Data provided
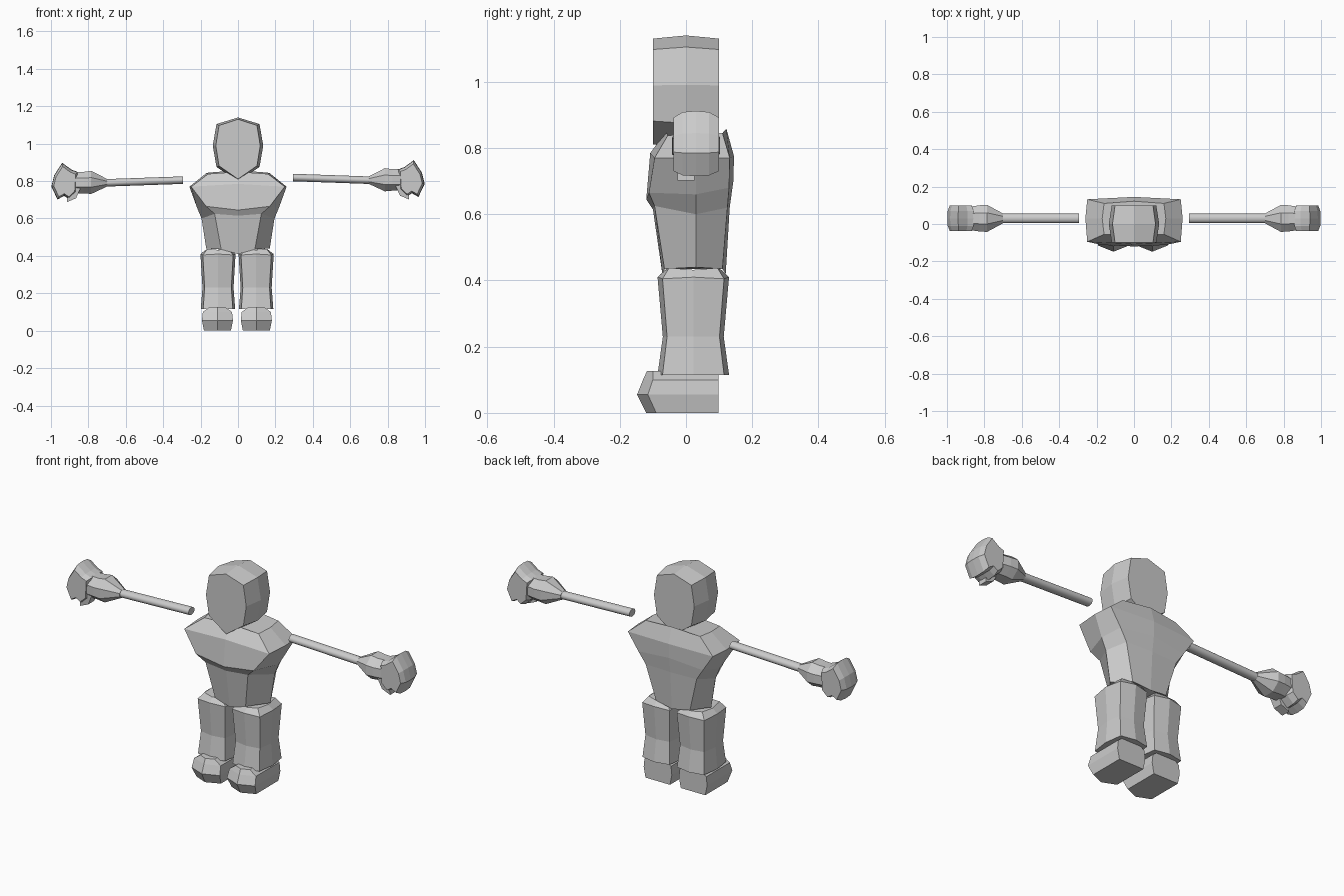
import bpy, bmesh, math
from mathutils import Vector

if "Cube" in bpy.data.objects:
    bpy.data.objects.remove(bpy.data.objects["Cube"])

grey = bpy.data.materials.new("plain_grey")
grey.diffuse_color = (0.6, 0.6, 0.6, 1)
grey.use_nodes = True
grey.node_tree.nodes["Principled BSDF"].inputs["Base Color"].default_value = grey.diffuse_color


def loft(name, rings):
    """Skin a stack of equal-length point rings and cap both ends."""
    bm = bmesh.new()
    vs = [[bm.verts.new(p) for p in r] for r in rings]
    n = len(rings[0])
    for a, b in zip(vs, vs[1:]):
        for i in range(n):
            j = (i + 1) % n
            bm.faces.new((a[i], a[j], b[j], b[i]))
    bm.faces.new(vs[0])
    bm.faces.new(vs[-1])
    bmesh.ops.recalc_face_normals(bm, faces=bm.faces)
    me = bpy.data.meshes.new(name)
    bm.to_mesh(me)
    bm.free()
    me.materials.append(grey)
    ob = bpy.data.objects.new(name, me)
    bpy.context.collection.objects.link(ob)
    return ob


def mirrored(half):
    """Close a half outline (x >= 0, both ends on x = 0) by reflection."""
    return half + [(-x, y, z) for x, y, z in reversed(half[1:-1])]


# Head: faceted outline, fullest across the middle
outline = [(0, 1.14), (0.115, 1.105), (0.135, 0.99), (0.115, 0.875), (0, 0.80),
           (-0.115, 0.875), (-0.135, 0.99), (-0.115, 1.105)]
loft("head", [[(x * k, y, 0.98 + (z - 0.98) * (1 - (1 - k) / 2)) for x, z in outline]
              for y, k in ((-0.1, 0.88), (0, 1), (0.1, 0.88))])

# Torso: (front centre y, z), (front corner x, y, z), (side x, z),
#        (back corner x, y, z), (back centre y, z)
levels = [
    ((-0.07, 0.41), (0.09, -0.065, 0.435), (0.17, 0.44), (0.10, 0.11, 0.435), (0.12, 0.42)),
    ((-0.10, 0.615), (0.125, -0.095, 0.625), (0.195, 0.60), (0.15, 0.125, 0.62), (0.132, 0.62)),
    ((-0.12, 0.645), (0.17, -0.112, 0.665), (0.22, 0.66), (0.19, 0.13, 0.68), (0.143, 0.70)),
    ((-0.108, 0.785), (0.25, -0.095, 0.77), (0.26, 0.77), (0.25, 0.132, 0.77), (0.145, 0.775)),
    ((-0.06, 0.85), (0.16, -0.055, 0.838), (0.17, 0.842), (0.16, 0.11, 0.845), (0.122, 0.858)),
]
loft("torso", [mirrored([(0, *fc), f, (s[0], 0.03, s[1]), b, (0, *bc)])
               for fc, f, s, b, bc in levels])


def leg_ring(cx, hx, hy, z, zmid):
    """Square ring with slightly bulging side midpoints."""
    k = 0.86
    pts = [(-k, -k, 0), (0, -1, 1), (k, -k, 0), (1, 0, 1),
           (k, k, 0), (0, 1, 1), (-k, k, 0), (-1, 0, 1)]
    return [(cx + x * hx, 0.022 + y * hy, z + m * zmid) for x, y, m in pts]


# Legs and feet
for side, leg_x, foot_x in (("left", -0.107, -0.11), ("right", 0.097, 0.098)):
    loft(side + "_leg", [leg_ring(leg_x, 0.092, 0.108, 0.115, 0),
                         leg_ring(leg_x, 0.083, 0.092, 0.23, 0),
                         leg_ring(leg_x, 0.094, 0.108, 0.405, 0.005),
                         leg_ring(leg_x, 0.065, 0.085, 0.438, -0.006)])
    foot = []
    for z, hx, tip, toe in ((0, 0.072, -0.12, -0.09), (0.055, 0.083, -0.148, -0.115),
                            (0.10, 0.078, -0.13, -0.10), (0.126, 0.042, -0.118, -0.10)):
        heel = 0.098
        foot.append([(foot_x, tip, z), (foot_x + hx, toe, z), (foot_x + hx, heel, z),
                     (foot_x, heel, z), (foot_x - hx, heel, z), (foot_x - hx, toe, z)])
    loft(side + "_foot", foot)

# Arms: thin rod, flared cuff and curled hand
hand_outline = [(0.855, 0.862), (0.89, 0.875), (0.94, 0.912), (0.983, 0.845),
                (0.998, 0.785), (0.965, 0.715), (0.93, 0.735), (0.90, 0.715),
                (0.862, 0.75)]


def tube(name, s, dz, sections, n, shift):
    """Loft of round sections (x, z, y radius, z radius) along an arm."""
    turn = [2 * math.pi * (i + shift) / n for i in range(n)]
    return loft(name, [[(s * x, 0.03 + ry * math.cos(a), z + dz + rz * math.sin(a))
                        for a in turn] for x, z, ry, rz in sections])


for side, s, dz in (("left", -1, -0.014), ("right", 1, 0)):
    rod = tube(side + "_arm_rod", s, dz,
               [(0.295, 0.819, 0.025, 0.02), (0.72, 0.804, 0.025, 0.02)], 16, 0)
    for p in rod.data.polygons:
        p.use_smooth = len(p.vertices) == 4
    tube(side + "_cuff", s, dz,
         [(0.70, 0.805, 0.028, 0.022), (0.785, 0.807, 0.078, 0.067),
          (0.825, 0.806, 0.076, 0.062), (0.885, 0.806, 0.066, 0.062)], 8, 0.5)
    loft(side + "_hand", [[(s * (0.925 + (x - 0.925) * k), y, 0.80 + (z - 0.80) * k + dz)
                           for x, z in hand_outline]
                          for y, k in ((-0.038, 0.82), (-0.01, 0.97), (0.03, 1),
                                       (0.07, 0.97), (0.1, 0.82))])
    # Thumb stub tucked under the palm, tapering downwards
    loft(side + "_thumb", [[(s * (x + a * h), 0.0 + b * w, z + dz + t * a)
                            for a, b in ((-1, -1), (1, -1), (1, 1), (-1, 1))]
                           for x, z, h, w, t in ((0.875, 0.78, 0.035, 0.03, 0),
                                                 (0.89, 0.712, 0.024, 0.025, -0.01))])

--

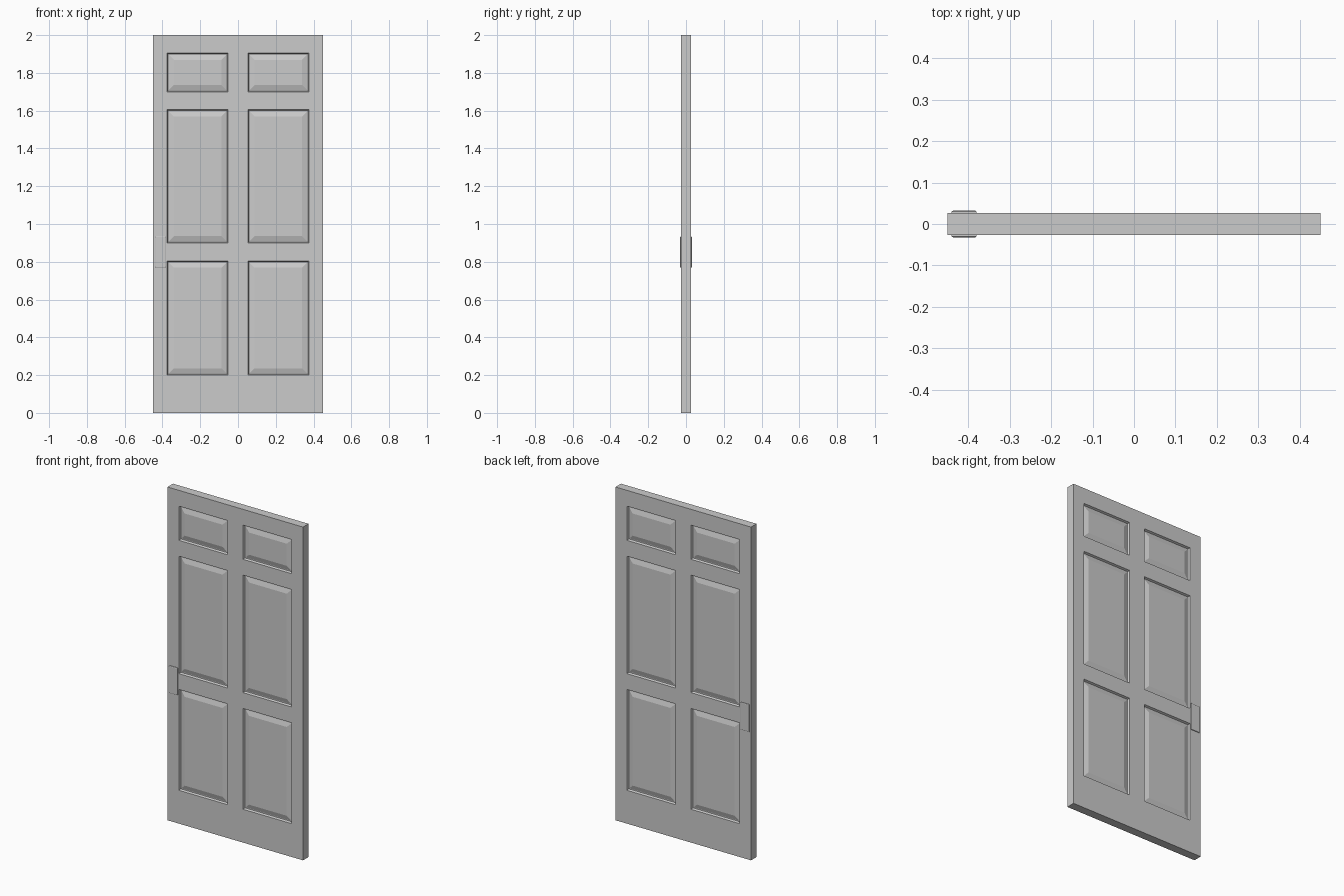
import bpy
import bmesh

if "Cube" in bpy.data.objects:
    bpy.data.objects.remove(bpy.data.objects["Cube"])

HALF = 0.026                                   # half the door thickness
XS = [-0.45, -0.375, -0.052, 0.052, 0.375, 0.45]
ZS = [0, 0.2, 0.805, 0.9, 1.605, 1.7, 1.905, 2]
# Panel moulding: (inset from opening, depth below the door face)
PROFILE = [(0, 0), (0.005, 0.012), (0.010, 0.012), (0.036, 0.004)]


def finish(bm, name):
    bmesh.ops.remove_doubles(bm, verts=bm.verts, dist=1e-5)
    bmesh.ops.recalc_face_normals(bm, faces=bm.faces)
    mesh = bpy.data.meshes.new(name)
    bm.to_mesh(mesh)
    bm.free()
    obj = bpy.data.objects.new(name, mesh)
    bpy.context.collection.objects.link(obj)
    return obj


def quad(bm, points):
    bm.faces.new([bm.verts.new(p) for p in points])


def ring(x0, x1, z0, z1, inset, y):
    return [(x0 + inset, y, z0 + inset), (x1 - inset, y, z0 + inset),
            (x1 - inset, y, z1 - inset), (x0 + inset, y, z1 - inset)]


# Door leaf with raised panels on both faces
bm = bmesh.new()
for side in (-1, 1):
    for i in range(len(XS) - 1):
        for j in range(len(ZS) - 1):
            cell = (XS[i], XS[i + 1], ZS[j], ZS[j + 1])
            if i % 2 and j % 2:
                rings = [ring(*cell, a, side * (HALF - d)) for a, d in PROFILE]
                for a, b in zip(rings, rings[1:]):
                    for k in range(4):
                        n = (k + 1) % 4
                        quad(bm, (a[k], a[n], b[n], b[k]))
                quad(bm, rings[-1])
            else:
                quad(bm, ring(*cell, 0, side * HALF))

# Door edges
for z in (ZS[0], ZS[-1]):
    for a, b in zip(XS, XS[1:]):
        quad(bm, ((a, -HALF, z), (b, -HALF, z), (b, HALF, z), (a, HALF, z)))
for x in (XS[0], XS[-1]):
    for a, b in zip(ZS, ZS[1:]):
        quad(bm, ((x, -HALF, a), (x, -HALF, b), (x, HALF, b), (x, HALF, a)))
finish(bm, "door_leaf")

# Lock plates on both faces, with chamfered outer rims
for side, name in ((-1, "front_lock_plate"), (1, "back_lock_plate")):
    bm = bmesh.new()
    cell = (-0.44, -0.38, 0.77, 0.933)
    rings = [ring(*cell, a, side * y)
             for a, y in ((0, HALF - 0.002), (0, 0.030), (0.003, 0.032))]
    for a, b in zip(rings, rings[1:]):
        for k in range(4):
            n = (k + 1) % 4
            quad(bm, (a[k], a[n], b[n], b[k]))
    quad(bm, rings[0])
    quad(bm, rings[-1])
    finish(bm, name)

Exercise instructions
From the listing above, pick out each line where the word "rings" appears.

Completed exercise
def loft(name, rings):
    """Skin a stack of equal-length point rings and cap both ends."""
    vs = [[bm.verts.new(p) for p in r] for r in rings]
    n = len(rings[0])
                rings = [ring(*cell, a, side * (HALF - d)) for a, d in PROFILE]
                for a, b in zip(rings, rings[1:]):
                quad(bm, rings[-1])
    rings = [ring(*cell, a, side * y)
    for a, b in zip(rings, rings[1:]):
    quad(bm, rings[0])
    quad(bm, rings[-1])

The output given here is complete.